Medicaid Policy in 2019: Social Determinants of Health
In this blog series, America’s Essential Hospitals forecasts the direction the administration might take on several aspects of Medicaid policy of importance to essential hospitals, including those related to expansion, social determinants of health, and program eligibility.
Overview of article
- Essential hospitals have made significant advances in recognizing and treating social determinants of health (SDOH), which are critical to improving individual and community health. However, public policies to finance and support SDOH initiatives often lag
- HHS (Department oh Health and Human Services) and CMS (Centers for Medicare and Medicaid Services) leaders have publicly voiced support for developing new models that fund work to treat SDOH. Administration officials also have alluded to a new program — called Model One— that would use CMMI authority to advance SDOH work. CMS has not announced an official Model One description or timeline
- The administration also leveraged CMMI to test new approaches to treat behavioral health and substance use disorders through the Maternal Opioid Misuse model and the Integrated Care for Kids model, both launched in 2018. As HHS and states continue to use Medicaid financing mechanisms to pay for SDOH work, some stakeholders caution against medicalizing existing community services and supports. The use of Medicaid funding comes with the risk of added complexity and disruptions to existing programs. CMS must work in tandem with states and community partners to provide needed funding while ensuring services are delivered appropriately

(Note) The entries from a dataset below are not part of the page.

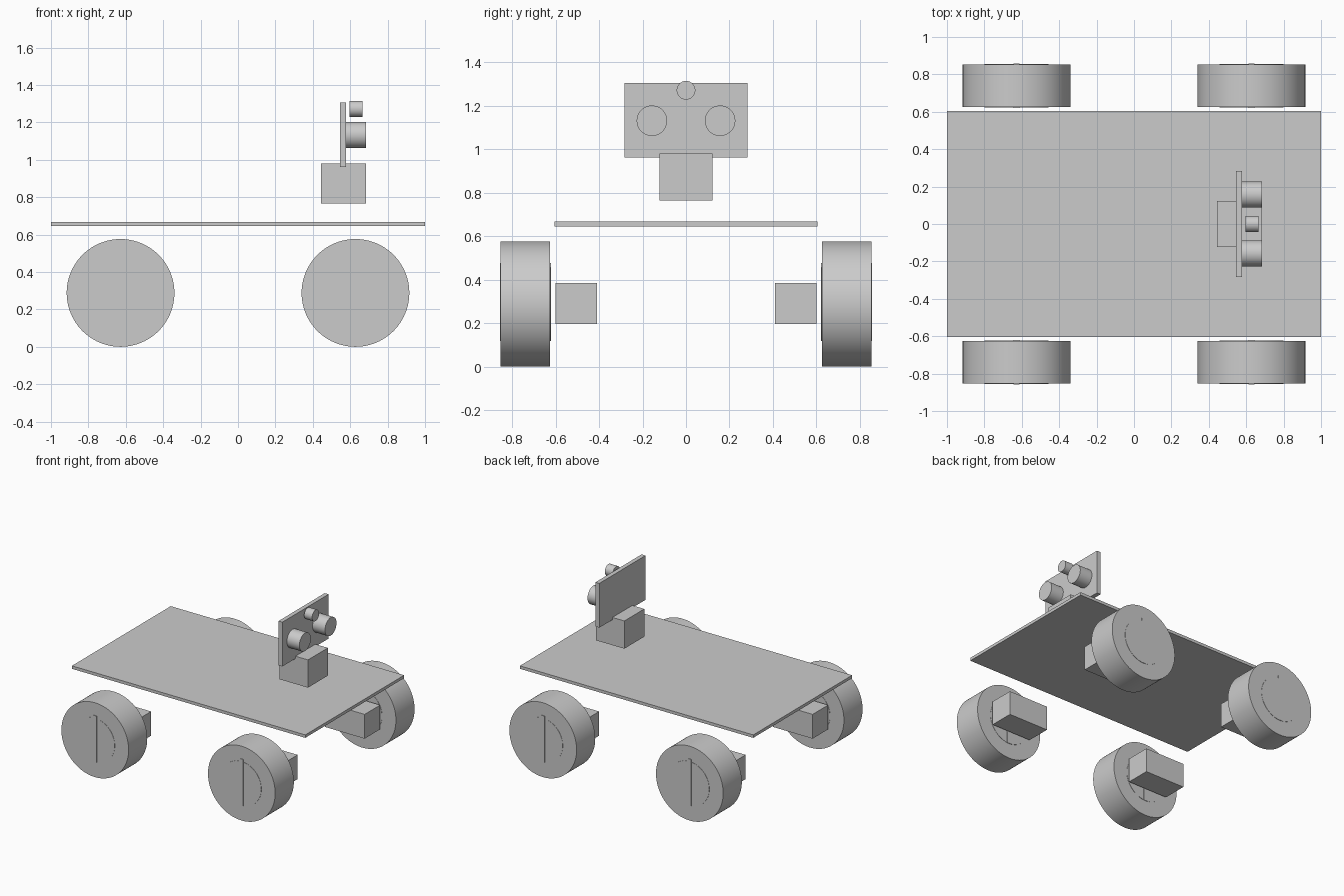
import bpy
import math
from mathutils import Vector

cube = bpy.data.objects.get("Cube")
if cube:
    bpy.data.objects.remove(cube, do_unlink=True)

# One plain grey for the whole rover
grey = bpy.data.materials.new("plain_grey")
grey.use_nodes = True
colour = (0.6, 0.6, 0.6, 1)
grey.diffuse_color = colour
grey.node_tree.nodes["Principled BSDF"].inputs["Base Color"].default_value = colour


def box(name, low, high):
    """Box between two opposite corners."""
    low, high = Vector(low), Vector(high)
    bpy.ops.mesh.primitive_cube_add(size=1, location=(low + high) / 2)
    ob = bpy.context.object
    ob.name = name
    ob.scale = high - low
    bpy.ops.object.transform_apply(location=False, rotation=False, scale=True)
    ob.data.materials.append(grey)
    return ob


def rod(name, centre, radius, length, axis):
    """Smooth cylinder lying along x or y."""
    turn = (0, math.pi / 2, 0) if axis == "x" else (math.pi / 2, 0, 0)
    bpy.ops.mesh.primitive_cylinder_add(vertices=96, radius=radius, depth=length,
                                        location=centre, rotation=turn)
    ob = bpy.context.object
    ob.name = name
    bpy.ops.object.shade_smooth_by_angle(angle=math.radians(30))
    ob.data.materials.append(grey)
    return ob


# Deck
box("deck", (-1, -0.605, 0.645), (1, 0.605, 0.668))

# Four wheels, each with a shallow hub, a spoke and a motor block
AXLE = 0.288
for end, ex in (("front", 0.628), ("rear", -0.628)):
    for side, s in (("left", 1), ("right", -1)):
        tag = f"{end}_{side}"
        y = s * 0.739
        rod(f"wheel_{tag}", (ex, y, AXLE), 0.288, 0.228, "y")
        rod(f"hub_{tag}", (ex, y, AXLE), 0.17, 0.232, "y")
        box(f"spoke_{tag}", (ex - 0.017, y - 0.118, AXLE - 0.17),
            (ex + 0.017, y + 0.118, AXLE + 0.19))
        inner, outer = sorted((s * 0.41, s * 0.6))
        box(f"motor_{tag}", (ex - 0.17, inner, 0.197), (ex + 0.17, outer, 0.385))

# Sensor head: servo block, face plate, two eyes and a small top sensor
box("servo_block", (0.443, -0.122, 0.765), (0.685, 0.122, 0.98))
box("face_plate", (0.545, -0.283, 0.962), (0.578, 0.283, 1.305))
for side, s in (("left", 1), ("right", -1)):
    rod(f"eye_{side}", (0.631, s * 0.157, 1.132), 0.07, 0.108, "x")
rod("top_sensor", (0.631, 0, 1.272), 0.043, 0.068, "x")
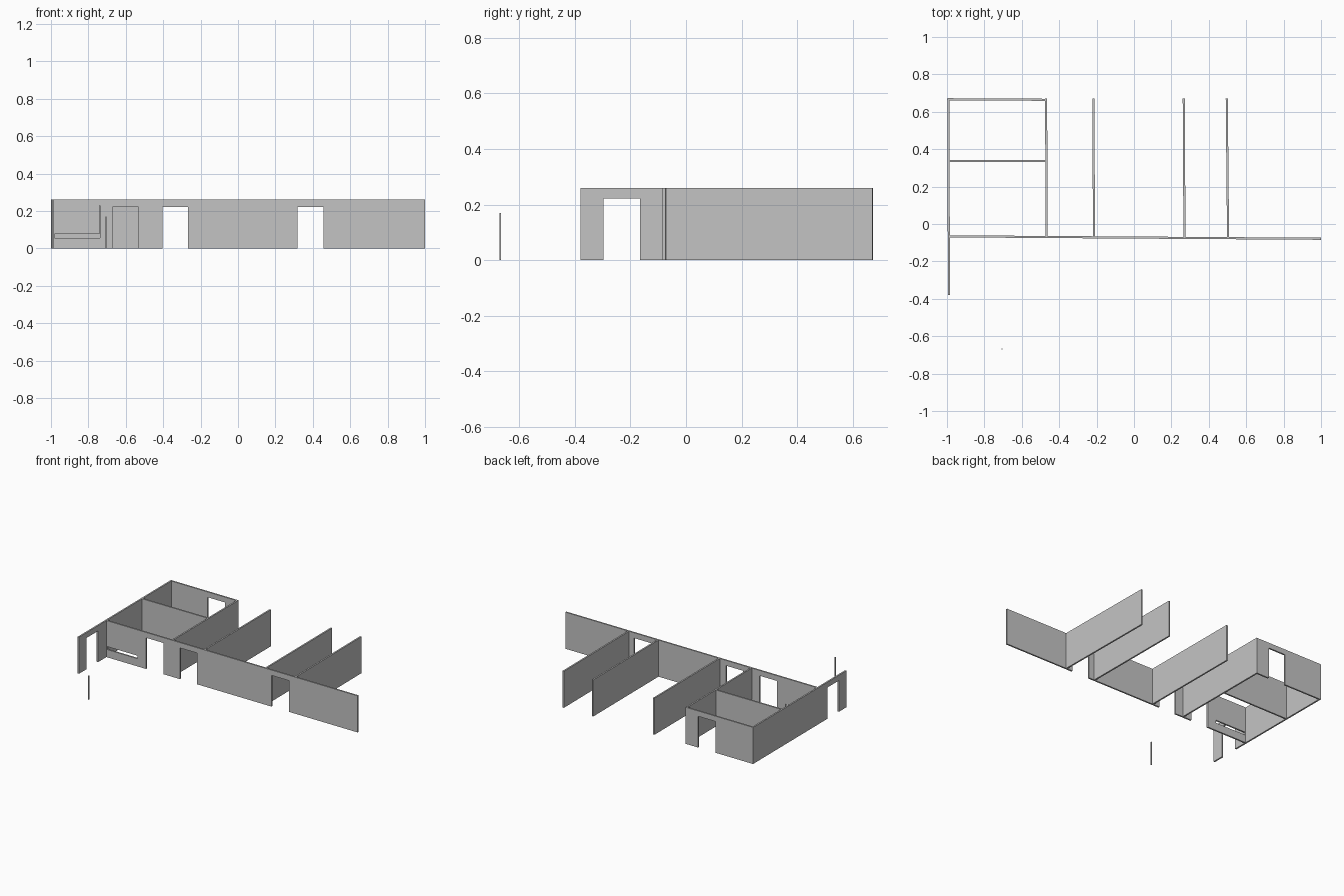
import bpy
import bmesh
from mathutils import Matrix, Vector

if "Cube" in bpy.data.objects:
    bpy.data.objects.remove(bpy.data.objects["Cube"])

HEIGHT, DOOR_TOP, THICK = 0.26, 0.222, 0.011

grey = bpy.data.materials.new("plain_grey")
grey.use_nodes = True
grey.diffuse_color = (0.55, 0.55, 0.55, 1)
grey.node_tree.nodes["Principled BSDF"].inputs["Base Color"].default_value = (0.55, 0.55, 0.55, 1)


def make_object(name, bm):
    bmesh.ops.recalc_face_normals(bm, faces=bm.faces)
    mesh = bpy.data.meshes.new(name)
    bm.to_mesh(mesh)
    bm.free()
    mesh.materials.append(grey)
    obj = bpy.data.objects.new(name, mesh)
    bpy.context.collection.objects.link(obj)
    return obj


def box(name, low, high):
    low, high = Vector(low), Vector(high)
    bm = bmesh.new()
    bmesh.ops.create_cube(bm, size=1, matrix=Matrix.Translation((low + high) / 2)
                          @ Matrix.Diagonal((*(high - low), 1)))
    return make_object(name, bm)


def wall(name, start, end, doors=()):
    """Upright wall profile with doorways (distances from start), extruded to its thickness."""
    start, end = Vector((*start, 0)), Vector((*end, 0))
    along = (end - start).normalized()
    side = Vector((-along.y, along.x, 0)) * THICK
    profile = [(0, 0)]
    for a, b in doors:
        profile += [(a, 0), (a, DOOR_TOP), (b, DOOR_TOP), (b, 0)]
    length = (end - start).length
    profile += [(length, 0), (length, HEIGHT), (0, HEIGHT)]
    bm = bmesh.new()
    verts = [bm.verts.new(start + along * d + Vector((0, 0, z)) - side / 2) for d, z in profile]
    face = bm.faces.new(verts)
    new = bmesh.ops.extrude_face_region(bm, geom=[face])["geom"]
    bmesh.ops.translate(bm, vec=side, verts=[v for v in new if isinstance(v, bmesh.types.BMVert)])
    return make_object(name, bm)


# Long corridor wall with three doorways
corridor = wall("corridor_wall", (-0.995, -0.066), (1, -0.079),
                [(0.325, 0.462), (0.592, 0.727), (1.313, 1.451)])

# Window slot and its narrow upright joint
for low, high in [((-0.98, -0.1, 0.055), (-0.738, -0.03, 0.076)),
                  ((-0.74, -0.1, 0.07), (-0.738, -0.03, 0.23))]:
    cutter = box("window_cutter", low, high)
    cutter.hide_render = True
    cut = corridor.modifiers.new("window_cut", 'BOOLEAN')
    cut.operation, cut.solver, cut.object = 'DIFFERENCE', 'EXACT', cutter
    bpy.context.view_layer.objects.active = corridor
    bpy.ops.object.modifier_apply(modifier=cut.name)
    bpy.data.objects.remove(cutter)

# Enclosed rooms
wall("outer_side_wall", (-0.989, -0.38), (-0.993, 0.672), [(0.083, 0.215)])
wall("back_wall", (-0.995, 0.667), (-0.466, 0.664), [(0.295, 0.43)])
wall("room_divider", (-0.99, 0.337), (-0.468, 0.337))

# Parallel cross walls
for i, (x_front, x_back) in enumerate([(-0.467, -0.47), (-0.214, -0.217),
                                       (0.27, 0.266), (0.503, 0.496)]):
    wall(f"cross_wall_{i + 1}", (x_front, -0.07), (x_back, 0.67))

# Free standing post
box("post", (-0.709, -0.671, 0), (-0.703, -0.665, 0.17))
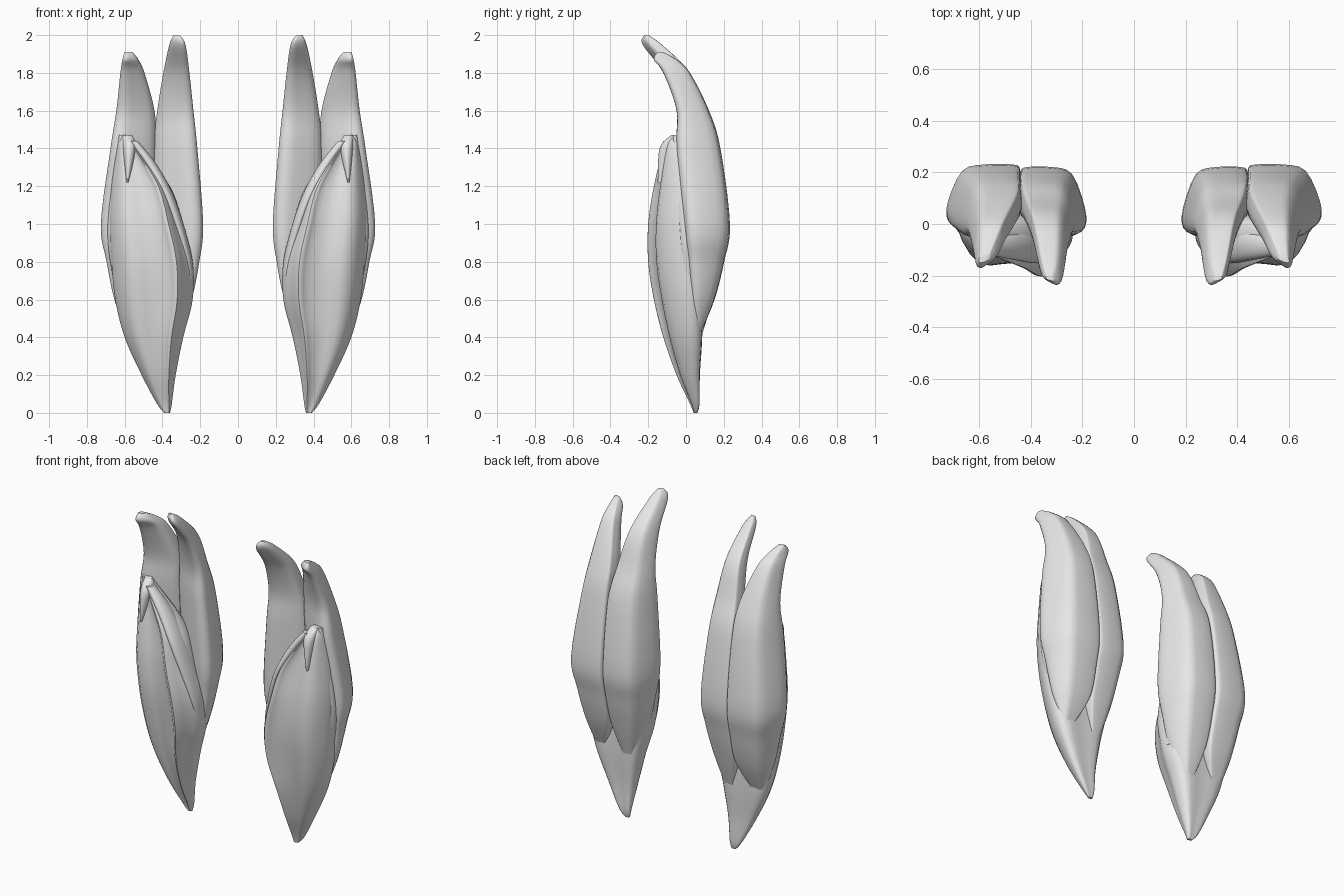
import bpy, bmesh, math

cube = bpy.data.objects.get("Cube")
if cube:
    bpy.data.objects.remove(cube, do_unlink=True)

grey = bpy.data.materials.new("pale_grey")
grey.use_nodes = True
COLOUR = (0.8, 0.8, 0.8, 1)
grey.diffuse_color = COLOUR
grey.node_tree.nodes["Principled BSDF"].inputs["Base Color"].default_value = COLOUR


def smooth_path(points, steps, closed):
    """Pass a Catmull-Rom curve through tuples of any length."""
    count = len(points)

    def pick(i):
        return points[i % count] if closed else points[max(0, min(count - 1, i))]

    result = []
    for i in range(count if closed else count - 1):
        a, b, c, d = (pick(i + k) for k in (-1, 0, 1, 2))
        for s in range(steps):
            t = s / steps
            result.append(tuple(
                q + t / 2 * (r - p + t * (2 * p - 5 * q + 4 * r - w + t * (3 * (q - r) + w - p)))
                for p, q, r, w in zip(a, b, c, d)))
    if not closed:
        result.append(points[-1])
    return result


def loft(name, section, rings):
    """Stretch a unit section through rings of (z, x_start, x_end, y_front, y_back)."""
    bm = bmesh.new()
    outline = smooth_path(section, 3, True)
    loops = []
    for z, x_start, x_end, y_front, y_back in smooth_path(rings, 5, False):
        width, depth = x_end - x_start, y_back - y_front
        loops.append([bm.verts.new((x_start + width * u, y_front + depth * v, z))
                      for u, v in outline])
    # skin between neighbouring rings, then close both ends
    for low, high in zip(loops, loops[1:]):
        for i in range(len(outline)):
            bm.faces.new((low[i - 1], low[i], high[i], high[i - 1]))
    bm.faces.new(loops[0])
    bm.faces.new(loops[-1])
    bmesh.ops.recalc_face_normals(bm, faces=bm.faces)
    mesh = bpy.data.meshes.new(name)
    bm.to_mesh(mesh)
    bm.free()
    mesh.materials.append(grey)
    obj = bpy.data.objects.new(name, mesh)
    bpy.context.collection.objects.link(obj)
    # the other side of the body
    mirror = obj.modifiers.new("other_side", "MIRROR")
    mirror.use_axis[0] = True
    bpy.ops.object.select_all(action="DESELECT")
    obj.select_set(True)
    bpy.context.view_layer.objects.active = obj
    bpy.ops.object.shade_smooth_by_angle(angle=math.radians(50))


# Unit sections: lobe slanting back to its contact side, ridged front, plain oval
LOBE = [(0, .9), (.1, 1), (.5, 1), (.8, .9), (1, .4), (1, .1), (.8, 0), (.5, .1), (0, .4)]
RIDGED = [(0, .6), (.1, .3), (.2, 0), (.3, .1), (.5, .2), (.8, .2),
          (1, .7), (.9, 1), (.5, 1), (.1, 1)]
ANGLES = [math.tau * k / 8 for k in range(8)]
OVAL = [((1 + math.cos(angle)) / 2, (1 + math.sin(angle)) / 2) for angle in ANGLES]

# Long rear lobe nearest the middle, hooked forward at the top
loft("inner_rear_lobe", LOBE, [
    (2, .34, .31, -.22, -.2), (1.95, .36, .28, -.23, -.13),
    (1.8, .39, .26, -.12, .02), (1.6, .42, .24, -.05, .1),
    (1.4, .44, .22, -.05, .17), (1, .44, .19, -.04, .22),
    (.8, .44, .21, -.02, .19), (.6, .43, .25, 0, .14),
    (.4, .38, .32, .04, .08)])

# Shorter rear lobe on the outside
loft("outer_rear_lobe", LOBE, [
    (1.91, .56, .6, -.15, -.12), (1.87, .53, .61, -.17, -.05),
    (1.8, .5, .62, -.12, .02), (1.6, .45, .64, -.05, .12),
    (1.4, .44, .67, -.05, .18), (1, .44, .72, -.01, .23),
    (.8, .44, .69, .01, .2), (.6, .45, .65, .03, .15),
    (.43, .52, .59, .06, .08)])

# Front lobe tapering to the low point
loft("front_lobe", RIDGED, [
    (1.46, .57, .62, -.08, -.04), (1.4, .52, .64, -.12, -.02),
    (1.2, .36, .67, -.17, .03), (1, .29, .68, -.2, .05),
    (.8, .24, .67, -.2, .06), (.6, .24, .65, -.17, .08),
    (.4, .29, .6, -.12, .08), (.2, .33, .51, -.05, .07),
    (.05, .35, .43, .02, .07), (0, .36, .39, .04, .06)])

# Raised rim down the inner edge of the front lobe
loft("front_lobe_rim", OVAL, [
    (1.44, .53, .58, -.12, -.06), (1.3, .42, .49, -.14, -.03),
    (1.1, .32, .39, -.15, 0), (.8, .24, .29, -.1, .04), (.6, .24, .26, -.04, .04)])

# Narrow strip between the front and outer rear lobes
loft("side_strip", OVAL, [
    (1.47, .6, .63, -.07, -.03), (1, .63, .69, -.04, .03),
    (.7, .6, .66, -.02, .05), (.4, .53, .6, 0, .06), (.1, .41, .45, .05, .06)])

# Small hanging tendon at the top of the front lobe
loft("tendon", OVAL, [
    (1.47, .56, .61, -.08, -.04), (1.4, .54, .61, -.14, -.04), (1.22, .58, .59, -.15, -.12)])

- For example, North Carolina has deployed a Section 1115 waiver that presents an opportunity to test new approaches to treating SDOH in a state-specific, community-focused model. As part of its transition, the waiver includes an innovative set of Healthy Opportunities Pilots to test evidence-based interventions to address key social determinants of health, including: 1) Housing instability; 2) Transportation insecurity; 3) Food insecurity; 4) Interpersonal violence; and 5) Toxic stress. CMS’ approval of North Carolina’s waiver is significant, but much work remains as the state begins the long implementation and evaluation process. North Carolina anticipates that the pilots will begin delivering services in late 2020
- The administration’s emphasis on state flexibility means more states likely will request new authorities to address SDOH, whether through managed care or broader Section 1115 waivers. Moving forward, as essential hospitals target SDOH in their communities, it is crucial that the Medicaid program continues to evolve to ensure this vital work can continue